Gamper Festival of Contemporary Music
Studzinski Recital Hall, Bowdoin College
July 30, 2016
by Christopher Hyde
Every time I go to the Gamper Festival of Contemporary Music (July 29, 30, 31 at Bowdoin’s Studzinski Recital Hall) I wonder about the number of empty seats. Here is a once-in-a-lifetime opportunity to hear the best of 20th and 21st Century music, played by some of the world’s finest musicians, and it’s absolutely free!
Is it because of a generalized dislike of contemporary music? Saying you don’t like “modern” music is like saying you don’t like cheese. With several thousand varieties to choose from, the opinion is fatuous at best.
And what about the kids? People are always advocating things, like Sunday School, for the betterment of children, which they don’t do themselves. And here is something that they might actually like. Grandchildren pester me to play Bartok because it goes against the rule of not banging on the piano.
Saturday night’s program, as usual, had something for everyone to love or hate. It gave new meaning to “contemporary,” since all the composers, except for Luke DuBois, (b. 1975), whose installation, “A Jupiter Portrait,” greeted early arrivals, are deceased.
“Jupiter” is a large, high-definition video with close-ups of musicians playing a work composed for the recording—a nice amuse bouche, creating a hushed museum-like atmosphere instead of the usual seating bustle.
The imagery theme carried through with “Les citations,” by Henri Dutilleux (1916-2013), and “From My Garden,” by Ursula Mamlok (1923-2016). Both are in the Impressionist tradition, while Mamlok also uses a 12-tone row for her pointillist scene, described by solo violist Jing Peng.
The Dutilleux was notable for its unusual combination of timbres— oboe, percussion, harpsichord and double bass.
It was followed by a clever homage to Bach, Steven Stucky’s (1949-2016) “Partita-Pastorale, after J.S.B,” most successful when the imitation was closest.

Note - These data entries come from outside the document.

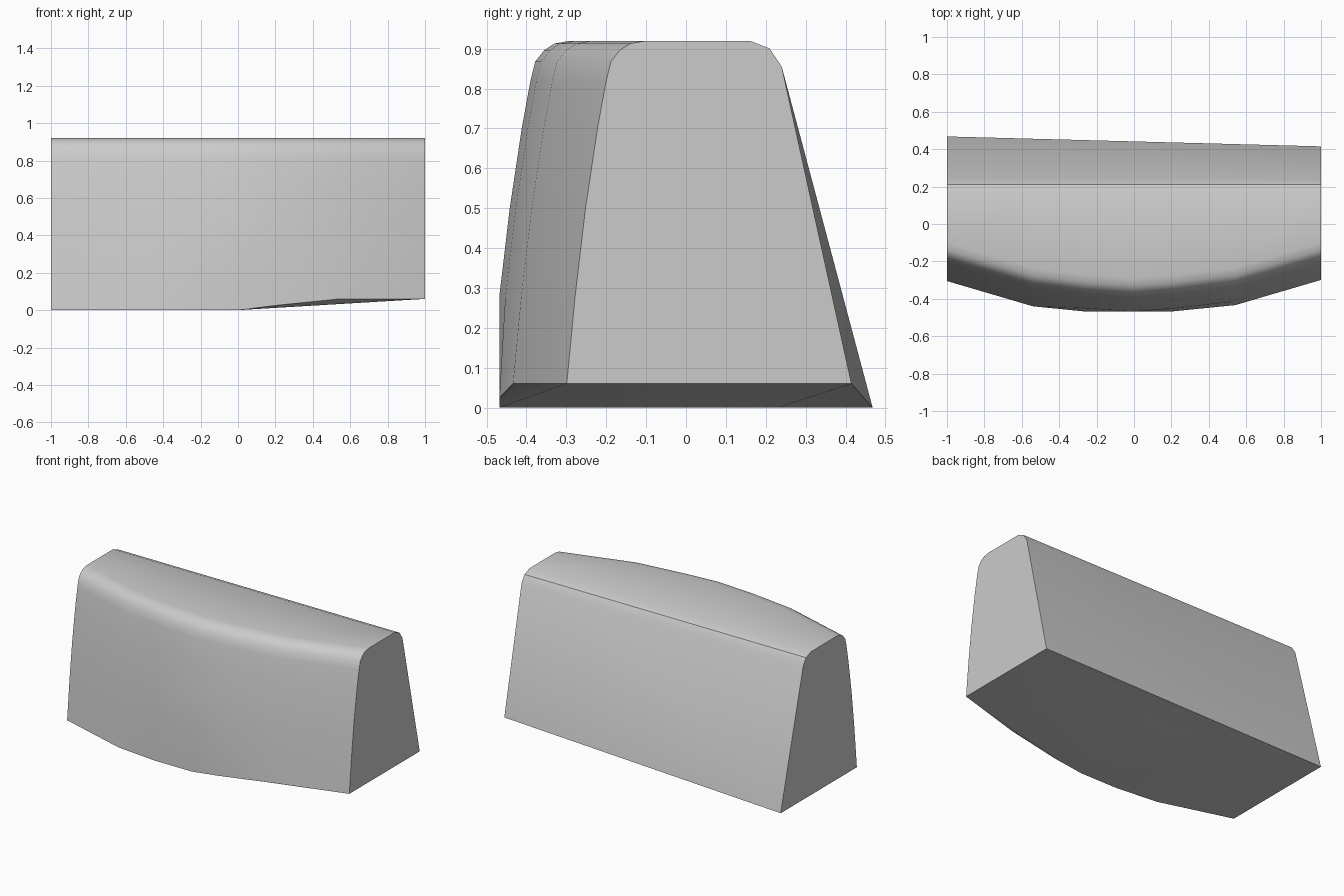
import bpy
import bmesh
import math

cube = bpy.data.objects.get("Cube")
if cube:
    bpy.data.objects.remove(cube, do_unlink=True)

# One plain grey for the whole block
grey = bpy.data.materials.new("light_grey")
grey.use_nodes = True
colour = (0.6, 0.6, 0.6, 1)
grey.diffuse_color = colour
grey.node_tree.nodes["Principled BSDF"].inputs["Base Color"].default_value = colour

# Stations along the block: x, forward bulge, height of the lower front edge
stations = [(-1, 0, 0), (-0.54, 0.135, 0), (-0.26, 0.172, 0), (0, 0.19, 0),
            (0.2, 0.175, 0.025), (0.54, 0.135, 0.06), (1, 0, 0.06)]
# Front profile at the ends (y, z), above the lower edge
front = [(-0.278, 0.28), (-0.252, 0.5), (-0.222, 0.7), (-0.2, 0.82),
         (-0.188, 0.868), (-0.165, 0.897), (-0.14, 0.913), (-0.1, 0.92)]
back = [(0.16, 0.92), (0.21, 0.9), (0.24, 0.855)]
FRONT_LIMIT = -0.468

bm = bmesh.new()
columns = []
for x, bulge, low in stations:
    profile = [(-0.305 + low * 0.1, low)] + front
    column = [bm.verts.new((x, max(y - bulge, FRONT_LIMIT), z)) for y, z in profile]
    column += [bm.verts.new((x, y, z)) for y, z in back]
    columns.append(column)

# Curved front, flat top and rounded back edge
for a, b in zip(columns, columns[1:]):
    for i in range(len(a) - 1):
        bm.faces.new((a[i], b[i], b[i + 1], a[i + 1]))

# Sloping back, folded along one diagonal
heel_right = bm.verts.new((-1, 0.468, 0))
heel_left = bm.verts.new((1, 0.415, 0.06))
ridge = [c[-1] for c in columns]
bm.faces.new(ridge + [heel_right])
bm.faces.new((ridge[-1], heel_left, heel_right))

# Flat ends
bm.faces.new(columns[0] + [heel_right])
bm.faces.new(columns[-1] + [heel_left])

# Underside, raised towards one end
low = [c[0] for c in columns]
fold = bm.verts.new((0, 0.23, 0))
bm.faces.new(low[:4] + [fold, heel_right])
bm.faces.new((fold, heel_left, heel_right))
bm.faces.new((fold, low[3], low[6], heel_left))
bm.faces.new(low[3:])

bmesh.ops.recalc_face_normals(bm, faces=bm.faces)
mesh = bpy.data.meshes.new("curved_block")
bm.to_mesh(mesh)
bm.free()
mesh.materials.append(grey)

block = bpy.data.objects.new("curved_block", mesh)
bpy.context.collection.objects.link(block)
bpy.ops.object.select_all(action='DESELECT')
block.select_set(True)
bpy.context.view_layer.objects.active = block
bpy.ops.object.shade_smooth_by_angle(angle=math.radians(30))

The mercurial Alfred Schnittke (1934-1998) was represented by “Hymn No. 4.” I don’t know why it was entitled “Hymn,” except for the chimes, added to a heady combination of bassoon (lovely low notes), harp, cello, double bass, timpani and harpsichord, under the baton of Luke Rinderknecht. It is easy to see why Schnittke is one of the most popular contemporary composers, with over 50 CDs to his credit. The piece has an hypnotic drive and the unusual combination of instruments provides some wonderful effects.
The high point of the evening was the finale, the “Quintet for Clarinet and Strngs” of William Albright (1944-1998), played by Derek Bermel, clarinet, Renée
Jolles, violin, Janet Sung, violin, Phillip Ying, viola and David Ying, cello.
The Quintet is a long work, consisting of an introduction, a theme, and 12 variations on a long, intricate and baroque heme with seemingly no possibilities whatsoever. Albright then proceeds to surprise us, pleasantly, with variations that are sometimes musical in-jokes, sometimes moving, and sometimes spectacular, such as the Klezmer Fantasy that ends the piece. Bermel is a fantastic clarinet virtuoso and gave the fantasy his all.
The haunting “Night Music” variations are the equal of Bartok’s efforts at creating the same atmosphere.
I’m sure that tonight’s concert will be equally entertaining, moving, detestable and unfailingly interesting. Bring the kids.
Christopher Hyde is a writer and musician who lives in Pownal. He can be reached at email@example.com.